In Rodriguez v DRLD Dev., Corp., 2013 NY Slip Op 05548, The New York Appellate Division, First Department reversed the lower Court’s granting of summary judgment on her Labor Law § 240(1) claim holding that “it cannot be determined, on the extant record, whether plaintiff’s injuries were proximately caused by the lack of a safety device of the kind required by Labor Law § 240(1).” The plaintiff while working on a construction project tripped on a metal cable, dislodging a pile of sheetrock boards, which stood approximately eight feet high and were leaning against a wall, not in use. Plaintiff attempted to stop boards from falling with her hands and head, but she could not support their weight, and suffered injuries. This case illustrates the importance for a plaintiff to set forth the type of safety device that would have prevented the accident. Had this proof been offered the plaintiff would in all probability have won the motion since the Court stated as follows;
“The Supreme Court correctly held that section 240(1) applies to this case even though the sheetrock that fell upon plaintiff was located on the same first-floor level as plaintiff (see Wilinski v 334 E. 92nd Hous. Dev. Fund Corp., 18 NY3d 1 ), and was not being hoisted or secured (see Fabrizi v 1095 Ave. of the Ams., L.L.C., 98 AD3d 864, 865-866 [1st Dept 2012]). We find no inconsistency between plaintiff’s deposition testimony and her averment that at the time the sheetrock fell on her, it was leaning against the wall and resting atop blocks of wood approximately two feet high, a sufficient height differential to implicate § 240(1)’s protections (see Lelek v Verizon N.Y., Inc., 54 AD3d 583, 584 [1st Dept 2008]).” Fortunately, for the plaintiff the 240(1) claim was not dismissed.

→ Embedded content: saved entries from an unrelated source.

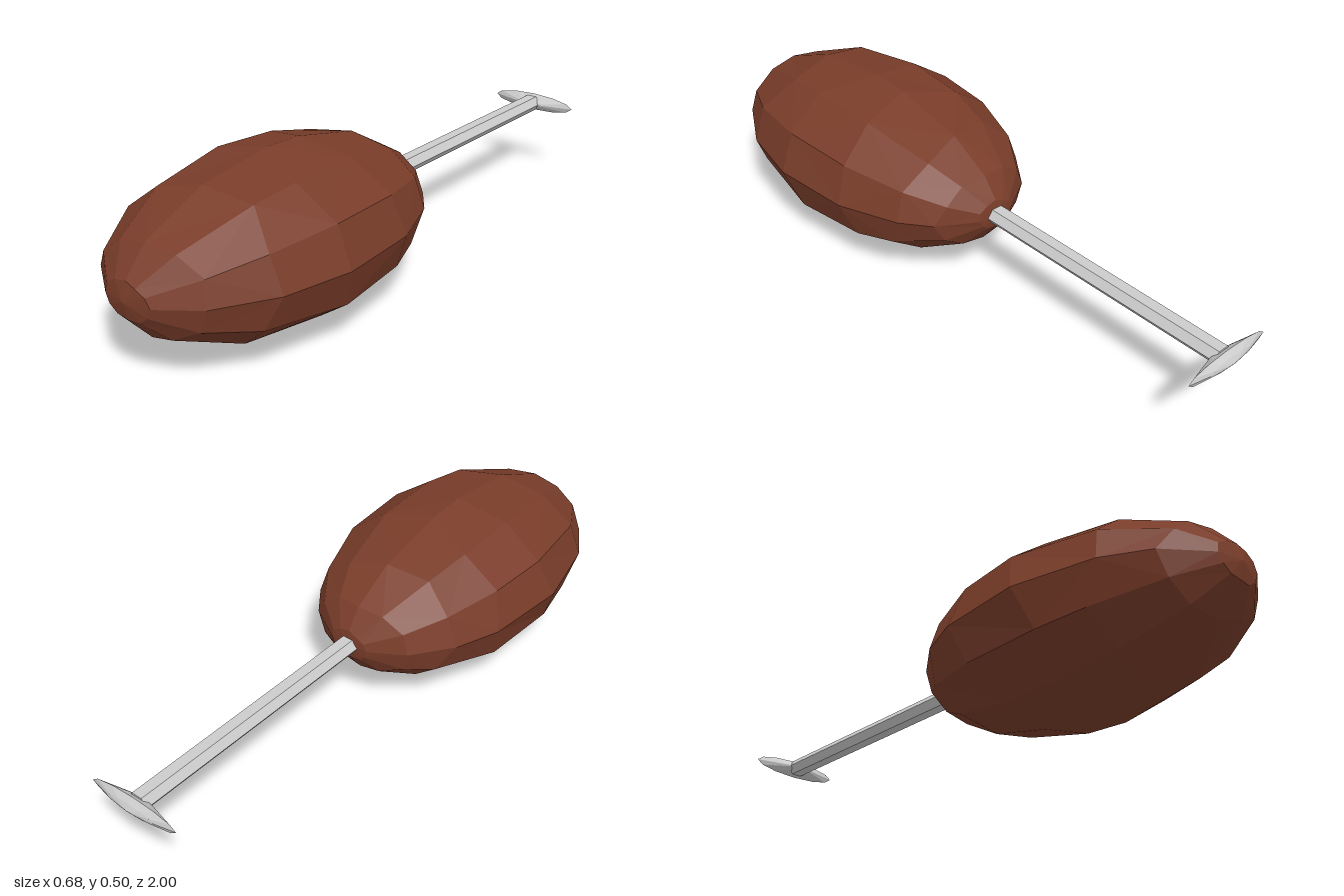
import * as THREE from 'three';

const AXIS_Y = 0.253;
const SIDES = 12;

// Faceted ellipsoid along z; ring points slide along it so the facets look hand cut
function facetedBody() {
  const latitudes = [-79, -61, -41, -18, 5, 30, 56, 77].map(THREE.MathUtils.degToRad);
  const ringPoint = (i, j) => {
    const a = ((j % SIDES) / SIDES) * Math.PI * 2;
    const wobble = 0.07 * Math.sin(2 * a + i * 1.7) + 0.04 * Math.sin(5 * a + i * 2.3);
    const lat = latitudes[i] + wobble * Math.cos(latitudes[i]);
    const r = Math.cos(lat);
    return [0.345 * r * Math.cos(a), 0.25 * r * Math.sin(a), 0.445 + 0.555 * Math.sin(lat)];
  };
  const pos = [];
  const last = latitudes.length - 1;
  for (let j = 0; j < SIDES; j++) {
    pos.push(...[0, 0, -0.11], ...ringPoint(0, j + 1), ...ringPoint(0, j));
    pos.push(...[0, 0, 1], ...ringPoint(last, j), ...ringPoint(last, j + 1));
    for (let i = 0; i < last; i++) {
      const a = ringPoint(i, j), b = ringPoint(i, j + 1);
      const c = ringPoint(i + 1, j + 1), d = ringPoint(i + 1, j);
      // alternate the diagonals
      if ((i + j) % 2) pos.push(...a, ...b, ...c, ...a, ...c, ...d);
      else pos.push(...a, ...b, ...d, ...b, ...c, ...d);
    }
  }
  const geometry = new THREE.BufferGeometry();
  geometry.setAttribute('position', new THREE.Float32BufferAttribute(pos, 3));
  geometry.computeVertexNormals();
  return geometry;
}

export function createModel() {
  const group = new THREE.Group();
  const brown = new THREE.MeshStandardMaterial({ color: 0x7a3d2a, flatShading: true });
  const grey = new THREE.MeshStandardMaterial({ color: 0xcccccc, flatShading: true });
  const add = (name, geometry, material) => {
    const mesh = new THREE.Mesh(geometry, material);
    mesh.name = name;
    mesh.position.y = AXIS_Y;
    group.add(mesh);
  };

  add('body', facetedBody(), brown);

  // Six-sided rod, flat on top, running back from the body
  const rod = new THREE.CylinderGeometry(1, 1, 0.95, 6);
  rod.rotateY(Math.PI / 6).rotateX(Math.PI / 2);
  rod.scale(0.035, 0.028, 1).translate(0, 0, -0.485);
  add('rod', rod, grey);

  // Flattened lens-shaped grip across the end of the rod
  const profile = [[0, -0.055], [0.26, -0.055], [1, -0.026], [0.55, -0.011], [0, 0]]
    .map(([r, h]) => new THREE.Vector2(r, h));
  const grip = new THREE.LatheGeometry(profile, 12);
  grip.rotateX(-Math.PI / 2).scale(0.155, 0.03, 1).translate(0, 0, -1);
  // bring the outer cap to the rearmost plane
  add('gripEnd', grip, grey);

  return group;
}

Compare this to Hugo v Sarantakos, 2013 NY Slip Op 05512, Appellate Division, Second Department in which The Court dismissed the plaintiff’s 240(1) claim. According to The Court “…the plaintiff, while standing on the second-highest rung of a 24-foot extension ladder, which he owned and brought to the work site, lost his balance and fell to the ground, allegedly sustaining serious injuries. Prior to the accident, the ladder did not move or slip, and it remained in an upright position after the plaintiff fell off of it.” In dismissing The New York Labor Law Section 240(1) claim the Court opined;
“Labor Law § 240(1) imposes upon owners and general contractors, and their agents, a nondelegable duty to provide safety devices necessary to protect workers from risks inherent in elevated work sites'” (Probst v 11 W. 42 Realty Invs., LLC, _____ AD3d _____, 2013 NY Slip Op 03074, [2d Dept 2013], quoting McCarthy v Turner Constr., Inc., 17 NY3d 369, 374). ” To prevail on a cause of action alleging a violation of Labor Law § 240(1), a plaintiff must establish that the statute was violated and that the violation was a proximate cause of his or her injuries'” (Gaspar v Pace Univ., 101 AD3d 1073, 1074, quoting Lopez-Dones v 601 W. Assoc., LLC, 98 AD3d 476, 479). “The mere fact that a plaintiff fell from a ladder does not, in and of itself, establish that proper protection was not provided” (Delahaye v Saint Anns School, 40 AD3d 679, 682; see Esteves-Rivas v W2001Z/15CPW Realty, LLC, 104 AD3d 802, 803-804; Artoglou v Gene Scappy Realty Corp., 57 AD3d 460, 461; Xidias v Morris Park Contr. Corp., 35 AD3d 850, 851). There must be evidence that the ladder was defective or inadequately secured and that the defect, or the failure to secure the ladder, was a substantial factor in causing the plaintiff’s injuries (see Artoglou v Gene Scappy Realty Corp., 57 AD3d at 461). Where a plaintiff falls off the ladder because he or she lost his or her balance, and there is no evidence that the ladder from which the plaintiff fell was defective or inadequate, liability pursuant to Labor Law § 240(1) does not attach (see Gaspar v Pace Univ., 101 AD3d at 1074; Chin-Sue v City of New York, 83 AD3d 643, 644). To impose liability under such circumstances would make a defendant an insurer of the workplace, a result which the Legislature never intended in enacting Labor Law § 240(1) (see Blake v Neighborhood Hous. Servs. of N.Y. City, 1 NY3d 280, 286; Molyneaux v City of New York, 28 AD3d 438, 439).”
A word to the wise; It is not enough for a plaintiff to show that something or someone fell. Proof must be offered as to the safety device that would have prevented something from falling or in the case of someone falling from a ladder, scaffold, etc. what was wrong with the device that caused it to fall.